Is Volume-Based Pricing Destroying the U.S. Healthcare System?

Is Volume-Based Pricing Destroying the U.S. Healthcare System?

“We have the best medical care in the world.”

That’s a common notion among citizens of the United States. Many believe that the U.S. healthcare system offers the finest possible care. Many believe that there’s no better place to be cured of what ails you — or to maintain the health you have — than in the United States. You might even believe the very same.

There’s just one problem: It’s not true. Even worse, the exact opposite is true; the U.S. has the worst healthcare system in the world among high-income countries.

Don’t believe it? Consider what the American Medical Association recently discovered.

Spend More, Die Younger

That’s what’s happening in American healthcare, the Journal of the American Medical Association reported.

The AMA performed research that compared the U.S. healthcare system with those of ten other high-income nations. The results were rather shocking:

  • The U.S. spends nearly twice as much per-capita on healthcare
  • The U.S. has the lowest life expectancy, ranging from about two to five years less than other countries
  • The U.S. has the highest infant mortality rates — close to double the average infant mortality rates of other high-income nations

Why are U.S. citizens spending so much more, and receiving so much less for each of their healthcare dollars? The report concludes that the prices of labor and goods in the U.S. healthcare system are largely responsible.

An article published in the Washington Post several years ago put it a bit more bluntly. “There is a simple reason health care costs more in the United States than it does anywhere else: The prices are higher.”

What Happened to Health Care Costs?

How did U.S. health care deteriorate to a point where Americans pay more and receive less than in any comparable nation? Why has the cost of healthcare services skyrocketed so high and so fast?

On the surface, at least, the answer is startlingly simple: Over time — and for multiple reasons — the American healthcare system has evolved into a volume-based system. Every time you visit a doctor, have a hospital stay, or have a prescription filled, you’re not paying a value-based price for the product or service. Instead, you’re paying a volume-based price.

Healthcare providers can earn more by providing more expensive products and services — more expensive tests, costlier procedures, pricier prescriptions, etc. For a variety of reasons, healthcare providers are incentivized to choose volume over value in providing medical services to you and your family. And there’s little to restrain them from doing so.

As the Washington Post article noted, “The result is that, unlike in other countries, sellers of healthcare services in America have considerable power to set prices, and so they set them quite high.”

Volume vs. Value

How can America’s broken healthcare system be fixed? The system must transition from volume-based to value based.

In a value-based system, everyone involved, from practitioners to patients, are incentivized to make decisions based upon value. Decisions about procedures, prescriptions, and even the quality of care provided are made based upon the value they deliver, both to the patients and to the healthcare provider.

It’s how business is conducted in virtually every other industry.

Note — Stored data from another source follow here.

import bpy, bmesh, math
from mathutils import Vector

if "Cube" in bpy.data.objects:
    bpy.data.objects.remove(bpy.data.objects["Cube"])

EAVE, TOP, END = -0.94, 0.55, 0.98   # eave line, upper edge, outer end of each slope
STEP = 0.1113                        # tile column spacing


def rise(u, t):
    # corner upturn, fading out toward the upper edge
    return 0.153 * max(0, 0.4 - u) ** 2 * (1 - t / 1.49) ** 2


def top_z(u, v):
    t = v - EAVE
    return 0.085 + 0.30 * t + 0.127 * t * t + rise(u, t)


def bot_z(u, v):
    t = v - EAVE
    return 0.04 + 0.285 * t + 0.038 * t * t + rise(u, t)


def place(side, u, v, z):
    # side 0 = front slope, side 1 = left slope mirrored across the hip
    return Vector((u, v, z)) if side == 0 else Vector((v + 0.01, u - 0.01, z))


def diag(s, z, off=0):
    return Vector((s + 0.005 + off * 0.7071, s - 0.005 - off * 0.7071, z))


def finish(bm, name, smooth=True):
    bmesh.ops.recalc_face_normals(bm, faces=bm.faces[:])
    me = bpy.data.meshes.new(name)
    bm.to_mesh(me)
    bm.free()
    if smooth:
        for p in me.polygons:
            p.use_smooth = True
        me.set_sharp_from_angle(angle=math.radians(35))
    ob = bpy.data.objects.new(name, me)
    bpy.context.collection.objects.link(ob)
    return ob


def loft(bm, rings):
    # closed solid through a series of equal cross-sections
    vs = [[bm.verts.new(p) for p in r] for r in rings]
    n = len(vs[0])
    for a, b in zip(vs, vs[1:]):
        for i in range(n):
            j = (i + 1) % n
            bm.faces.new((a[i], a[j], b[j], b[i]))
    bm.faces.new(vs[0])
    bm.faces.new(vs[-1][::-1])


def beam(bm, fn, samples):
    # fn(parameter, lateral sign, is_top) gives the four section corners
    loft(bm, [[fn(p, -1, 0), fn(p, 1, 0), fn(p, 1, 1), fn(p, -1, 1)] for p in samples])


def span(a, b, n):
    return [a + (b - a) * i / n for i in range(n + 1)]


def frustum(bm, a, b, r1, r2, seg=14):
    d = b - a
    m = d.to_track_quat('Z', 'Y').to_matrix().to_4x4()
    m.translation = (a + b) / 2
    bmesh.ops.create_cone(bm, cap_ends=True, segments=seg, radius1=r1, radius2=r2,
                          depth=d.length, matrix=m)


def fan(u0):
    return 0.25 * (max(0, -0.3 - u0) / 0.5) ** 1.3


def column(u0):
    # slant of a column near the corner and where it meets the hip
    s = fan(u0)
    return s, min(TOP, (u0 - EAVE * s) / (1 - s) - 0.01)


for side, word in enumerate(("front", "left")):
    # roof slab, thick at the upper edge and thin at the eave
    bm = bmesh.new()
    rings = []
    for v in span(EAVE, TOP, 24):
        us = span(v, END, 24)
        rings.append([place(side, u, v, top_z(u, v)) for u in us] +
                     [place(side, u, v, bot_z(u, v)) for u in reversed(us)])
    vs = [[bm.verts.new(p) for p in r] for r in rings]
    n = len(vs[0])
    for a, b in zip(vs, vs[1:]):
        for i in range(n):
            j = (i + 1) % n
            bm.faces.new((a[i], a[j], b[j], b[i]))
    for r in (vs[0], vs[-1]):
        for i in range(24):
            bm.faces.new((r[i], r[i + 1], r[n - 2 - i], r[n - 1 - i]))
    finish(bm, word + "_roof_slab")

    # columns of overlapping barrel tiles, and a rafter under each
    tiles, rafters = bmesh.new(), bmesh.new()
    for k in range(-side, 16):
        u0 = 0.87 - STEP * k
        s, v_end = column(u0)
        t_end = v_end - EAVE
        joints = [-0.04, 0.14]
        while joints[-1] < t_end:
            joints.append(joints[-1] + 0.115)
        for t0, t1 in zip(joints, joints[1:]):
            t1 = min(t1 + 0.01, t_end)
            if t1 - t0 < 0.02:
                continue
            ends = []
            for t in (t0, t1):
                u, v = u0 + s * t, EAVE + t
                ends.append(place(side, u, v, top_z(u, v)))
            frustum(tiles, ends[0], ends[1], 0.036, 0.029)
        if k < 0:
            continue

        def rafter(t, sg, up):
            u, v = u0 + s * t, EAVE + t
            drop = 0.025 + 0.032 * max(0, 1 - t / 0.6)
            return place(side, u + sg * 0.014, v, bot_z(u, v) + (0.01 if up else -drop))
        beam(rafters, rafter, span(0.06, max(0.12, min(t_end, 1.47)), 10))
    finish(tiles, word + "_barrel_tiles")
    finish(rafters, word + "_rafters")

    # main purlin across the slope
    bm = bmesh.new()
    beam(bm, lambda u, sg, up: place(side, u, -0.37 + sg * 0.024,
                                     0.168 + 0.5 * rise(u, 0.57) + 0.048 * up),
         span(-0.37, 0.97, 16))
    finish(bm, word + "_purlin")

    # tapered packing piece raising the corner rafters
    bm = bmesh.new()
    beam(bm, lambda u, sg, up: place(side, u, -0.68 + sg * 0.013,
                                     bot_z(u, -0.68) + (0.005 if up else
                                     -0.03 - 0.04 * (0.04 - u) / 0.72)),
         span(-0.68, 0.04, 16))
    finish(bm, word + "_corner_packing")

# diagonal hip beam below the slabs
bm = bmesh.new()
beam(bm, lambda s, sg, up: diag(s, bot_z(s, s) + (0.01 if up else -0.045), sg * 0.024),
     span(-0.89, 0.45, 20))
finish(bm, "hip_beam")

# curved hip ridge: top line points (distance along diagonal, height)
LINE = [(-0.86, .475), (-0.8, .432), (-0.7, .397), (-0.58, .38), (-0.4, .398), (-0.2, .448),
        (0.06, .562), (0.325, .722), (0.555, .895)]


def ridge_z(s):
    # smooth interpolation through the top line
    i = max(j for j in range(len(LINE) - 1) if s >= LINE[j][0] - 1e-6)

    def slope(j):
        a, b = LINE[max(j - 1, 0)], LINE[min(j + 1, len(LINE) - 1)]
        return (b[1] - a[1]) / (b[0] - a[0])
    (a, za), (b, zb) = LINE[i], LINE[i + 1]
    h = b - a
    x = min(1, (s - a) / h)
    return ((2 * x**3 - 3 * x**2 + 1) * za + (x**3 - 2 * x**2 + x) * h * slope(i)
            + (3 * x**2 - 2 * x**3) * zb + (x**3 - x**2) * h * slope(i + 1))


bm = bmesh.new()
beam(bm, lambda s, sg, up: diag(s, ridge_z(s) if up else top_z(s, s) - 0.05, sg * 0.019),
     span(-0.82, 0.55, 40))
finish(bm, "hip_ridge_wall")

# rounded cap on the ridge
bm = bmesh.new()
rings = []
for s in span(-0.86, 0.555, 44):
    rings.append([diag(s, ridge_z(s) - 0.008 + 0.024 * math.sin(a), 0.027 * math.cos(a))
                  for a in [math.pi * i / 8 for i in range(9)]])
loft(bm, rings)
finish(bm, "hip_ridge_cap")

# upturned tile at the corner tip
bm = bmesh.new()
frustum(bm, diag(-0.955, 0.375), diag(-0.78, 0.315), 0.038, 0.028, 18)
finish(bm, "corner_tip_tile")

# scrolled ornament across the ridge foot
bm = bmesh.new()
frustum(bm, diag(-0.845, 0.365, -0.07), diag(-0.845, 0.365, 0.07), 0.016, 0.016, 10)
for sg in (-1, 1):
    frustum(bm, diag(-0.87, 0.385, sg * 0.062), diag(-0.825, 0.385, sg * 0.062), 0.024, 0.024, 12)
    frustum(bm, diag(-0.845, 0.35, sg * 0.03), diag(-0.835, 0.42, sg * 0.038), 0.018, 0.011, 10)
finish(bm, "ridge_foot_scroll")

And, in essence, the entire global economy is value based. The U.S. healthcare industry is an outlier in its present form as a volume-based system.

And that must change.

A Simple Example…

In a volume-based healthcare system, costs continually spiral upwards. But in a value-based system, both healthcare providers and patients are motivated to reduce costs. Procedures and products are selected based upon the value-to-cost ratio they deliver, and the long-term outcomes they’re likely to provide.

Consider a simplistic but relevant analogy.

Imagine that you’re travelling on business, and that your company has supplied you with a generous expense account. When it’s time for dinner, what will you choose: a cheap fast-food place, or a high-end steakhouse? Either way, the cost to you will be zero, so you’re likely to choose the more expensive option.

But if you’re traveling on your own dime, you’ll likely make a different decision. While you might not choose the cheapest option, you probably won’t choose the most expensive option, either. You’ll simply choose the option that offers you the best value, balancing cost with value received.

The decision methodology should be the very same for healthcare. Healthcare decisions should be:

  • Evidence-Based: Is the procedure, prescription, or test truly needed?
  • Value-Based: Once it’s determined that the product or service is justifiably necessary, the one chosen must provide reasonable value for the cost.

It’s Already Happening

The U.S. healthcare system is already transitioning from volume-based to value-based — as it must. Evidence of this transition can be found by studying consumers’ reactions to the soaring health insurance deductibles of recent years. Multiple studies have found that healthcare expenditures drop significantly when consumers must pay a greater share of their healthcare costs.

And Forbes recently reported that the nation’s largest health insurance company, UnitedHealth Group, is currently paying more than half of its reimbursements through value-based models. But it’s only the beginning of a paradigm shift that must ripple throughout the entire healthcare industry.After all, Americans are paying more for their healthcare than any other nation and dying younger for the privilege. That’s a healthcare system that is simply not a long-term sustainable model.

Thomas Morrow, M.D.
rachelhaney@zeekeeinteractive.com

Dr. Morrow has over 40 years of experience across the healthcare industry, including time spent in clinical practice, as a managed care executive, a biopharmaceutical medical director, a healthcare writer and a medical director for several innovative start up companies. He comes to Chip Rewards after several years as a medical director for Next IT, a pioneer in natural language software. He is passionate about the need for our country to address the rising tide of diabetes by the use of behavioral changing software.